Rendered images with source text:
((

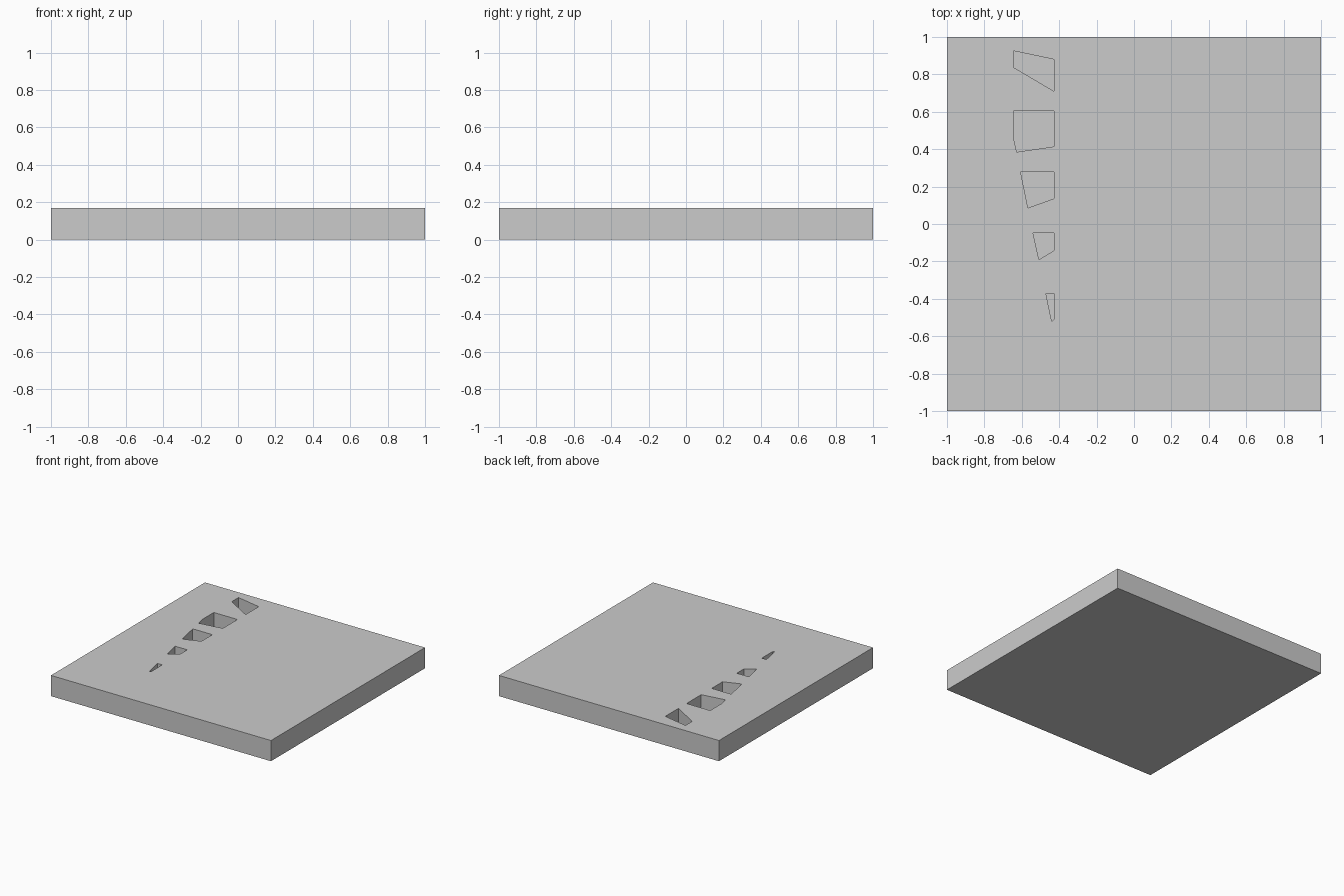
import bpy, bmesh

if "Cube" in bpy.data.objects:
    bpy.data.objects.remove(bpy.data.objects["Cube"])

THICK = 0.17   # slab thickness
FLOOR = 0.02   # height of the pocket floors
R = -0.428     # shared right edge of all pockets


def prism(name, outline, z0, z1):
    """Extrude a closed xy outline from z0 to z1."""
    bm = bmesh.new()
    base = bm.faces.new([bm.verts.new((x, y, z0)) for x, y in outline])
    ext = bmesh.ops.extrude_face_region(bm, geom=[base])
    top = [v for v in ext["geom"] if isinstance(v, bmesh.types.BMVert)]
    bmesh.ops.translate(bm, verts=top, vec=(0, 0, z1 - z0))
    bmesh.ops.recalc_face_normals(bm, faces=bm.faces)
    mesh = bpy.data.meshes.new(name)
    bm.to_mesh(mesh)
    bm.free()
    obj = bpy.data.objects.new(name, mesh)
    bpy.context.collection.objects.link(obj)
    return obj


# Square slab
slab = prism("slab", [(-1, -1), (1, -1), (1, 1), (-1, 1)], 0, THICK)

# Row of angular pockets, back to front
pockets = [
    [(-0.643, 0.925), (R, 0.88), (R, 0.71), (-0.643, 0.837)],
    [(-0.643, 0.604), (R, 0.604), (R, 0.414), (-0.627, 0.385), (-0.643, 0.457)],
    [(-0.606, 0.278), (R, 0.278), (R, 0.136), (-0.567, 0.086)],
    [(-0.54, -0.048), (R, -0.048), (R, -0.142), (-0.508, -0.19)],
    [(-0.471, -0.372), (R, -0.372), (R, -0.51), (-0.44, -0.52)],
]
for i, outline in enumerate(pockets):
    cutter = prism(f"pocket_cutter_{i + 1}", outline, FLOOR, THICK + 0.1)
    cutter.hide_render = True
    cutter.hide_set(True)
    cut = slab.modifiers.new(f"pocket_{i + 1}", 'BOOLEAN')
    cut.operation = 'DIFFERENCE'
    cut.solver = 'EXACT'
    cut.object = cutter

))

### Your goal
Return, from the data, each line that has the word "bmesh" in it.

### Response to the exercise
import bpy, bmesh
    bm = bmesh.new()
    ext = bmesh.ops.extrude_face_region(bm, geom=[base])
    top = [v for v in ext["geom"] if isinstance(v, bmesh.types.BMVert)]
    bmesh.ops.translate(bm, verts=top, vec=(0, 0, z1 - z0))
    bmesh.ops.recalc_face_normals(bm, faces=bm.faces)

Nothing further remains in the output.